The team had chosen LiveSchool to facilitate their program because they wanted to:

  • Make a “large school” feel like a “small community”
  • Create a positive competitive culture
  • Involve ALL stakeholders in the culture of the school

In year one, staff and students knew about the program. Points were being earned and rewards were being redeemed. But it was all happening too infrequently to really shape the culture of The Glendale. It was in the background.

The Problem

It was a program that staff used but didn’t really change the behaviors and actions of the members of the community.

Inconsistent implementation was also leading to inconsistent results with students as they were striving to create relationships with all of their students. Everyone didn’t feel like they had a staff member they could go to. 

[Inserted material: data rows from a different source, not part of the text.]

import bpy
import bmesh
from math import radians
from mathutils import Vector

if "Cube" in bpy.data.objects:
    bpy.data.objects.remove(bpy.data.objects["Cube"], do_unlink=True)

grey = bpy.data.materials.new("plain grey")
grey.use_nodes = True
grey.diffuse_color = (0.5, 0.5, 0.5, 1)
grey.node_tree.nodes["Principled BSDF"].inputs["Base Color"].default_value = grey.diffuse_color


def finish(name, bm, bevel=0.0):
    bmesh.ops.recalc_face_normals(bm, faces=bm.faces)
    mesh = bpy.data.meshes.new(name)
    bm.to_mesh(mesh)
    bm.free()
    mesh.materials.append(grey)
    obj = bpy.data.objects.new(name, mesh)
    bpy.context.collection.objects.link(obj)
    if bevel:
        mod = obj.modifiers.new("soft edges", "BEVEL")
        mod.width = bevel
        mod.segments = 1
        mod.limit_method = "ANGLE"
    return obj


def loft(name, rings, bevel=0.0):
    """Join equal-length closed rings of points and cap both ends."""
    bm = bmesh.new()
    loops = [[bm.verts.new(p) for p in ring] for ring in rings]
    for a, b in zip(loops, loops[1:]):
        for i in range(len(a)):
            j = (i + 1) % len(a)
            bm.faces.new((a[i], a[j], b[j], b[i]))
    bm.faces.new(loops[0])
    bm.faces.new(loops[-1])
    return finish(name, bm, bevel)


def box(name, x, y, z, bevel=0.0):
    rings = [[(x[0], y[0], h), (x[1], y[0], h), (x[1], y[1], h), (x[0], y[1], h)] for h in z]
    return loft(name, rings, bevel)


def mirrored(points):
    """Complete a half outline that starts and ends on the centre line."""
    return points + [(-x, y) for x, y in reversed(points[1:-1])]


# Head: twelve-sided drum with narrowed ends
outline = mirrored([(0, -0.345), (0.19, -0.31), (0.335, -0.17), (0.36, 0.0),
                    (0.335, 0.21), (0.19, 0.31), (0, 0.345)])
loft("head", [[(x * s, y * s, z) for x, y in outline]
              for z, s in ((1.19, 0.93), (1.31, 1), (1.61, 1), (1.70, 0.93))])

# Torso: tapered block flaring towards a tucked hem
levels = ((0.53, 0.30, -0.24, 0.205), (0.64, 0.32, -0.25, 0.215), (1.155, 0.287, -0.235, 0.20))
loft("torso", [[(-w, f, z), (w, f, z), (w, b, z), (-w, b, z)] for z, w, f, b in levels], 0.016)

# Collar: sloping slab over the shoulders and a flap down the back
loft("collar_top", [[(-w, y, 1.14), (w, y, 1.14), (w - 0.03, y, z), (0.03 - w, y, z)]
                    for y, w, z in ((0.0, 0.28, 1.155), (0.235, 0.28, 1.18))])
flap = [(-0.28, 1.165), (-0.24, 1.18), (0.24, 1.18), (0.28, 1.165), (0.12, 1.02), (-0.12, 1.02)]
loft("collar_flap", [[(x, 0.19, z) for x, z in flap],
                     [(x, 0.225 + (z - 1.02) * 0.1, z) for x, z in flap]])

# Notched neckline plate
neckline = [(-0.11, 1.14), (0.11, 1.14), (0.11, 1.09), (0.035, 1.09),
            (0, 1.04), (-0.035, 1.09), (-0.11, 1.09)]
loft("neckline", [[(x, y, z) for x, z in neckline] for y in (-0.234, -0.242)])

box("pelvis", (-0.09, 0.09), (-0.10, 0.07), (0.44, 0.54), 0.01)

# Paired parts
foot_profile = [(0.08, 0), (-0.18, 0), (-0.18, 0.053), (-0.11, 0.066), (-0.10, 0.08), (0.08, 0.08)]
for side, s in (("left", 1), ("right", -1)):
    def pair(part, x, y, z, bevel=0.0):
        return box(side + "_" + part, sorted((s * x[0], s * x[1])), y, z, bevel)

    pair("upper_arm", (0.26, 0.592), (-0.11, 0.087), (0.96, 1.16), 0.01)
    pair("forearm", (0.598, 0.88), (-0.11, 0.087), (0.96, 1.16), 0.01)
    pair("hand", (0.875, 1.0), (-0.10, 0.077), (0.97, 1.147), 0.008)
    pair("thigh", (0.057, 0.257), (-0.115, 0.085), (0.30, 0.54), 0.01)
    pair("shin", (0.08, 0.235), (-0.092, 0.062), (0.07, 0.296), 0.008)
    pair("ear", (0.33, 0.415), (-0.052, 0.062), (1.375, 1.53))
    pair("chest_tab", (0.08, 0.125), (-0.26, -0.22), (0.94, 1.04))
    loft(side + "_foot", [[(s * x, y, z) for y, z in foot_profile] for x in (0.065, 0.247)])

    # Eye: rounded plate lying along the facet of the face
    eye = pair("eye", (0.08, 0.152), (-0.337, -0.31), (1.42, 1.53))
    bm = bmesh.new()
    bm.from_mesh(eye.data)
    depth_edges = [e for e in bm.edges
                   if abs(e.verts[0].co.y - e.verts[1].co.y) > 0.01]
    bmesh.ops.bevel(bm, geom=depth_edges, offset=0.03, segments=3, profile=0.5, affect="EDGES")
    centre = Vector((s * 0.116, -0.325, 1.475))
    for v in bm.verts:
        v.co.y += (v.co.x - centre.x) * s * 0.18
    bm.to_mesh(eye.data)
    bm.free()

Principal Asia Robinson-Etkins decided some things needed to change in year two for the school to really soar. The program had success but the Rubric, Points, Houses, and Rewards were all being driven by the administration. 

The Solution

The potential was there, but the sphere of influence needed to expand to unlock it. That’s why she started by recruiting some help and they turned that potential into: 

  • 235K Positive Behavior Points
  • 72% More Positive Behavior
  • Student Belonging Increased by 14%

Let’s start by looking at the impact that positive reinforcement was having on students' mental health at The Glendale.

Learn more about the author, 
Shannon Ditta
 

Bring a positive culture to life with school-wide points

Schedule a Demo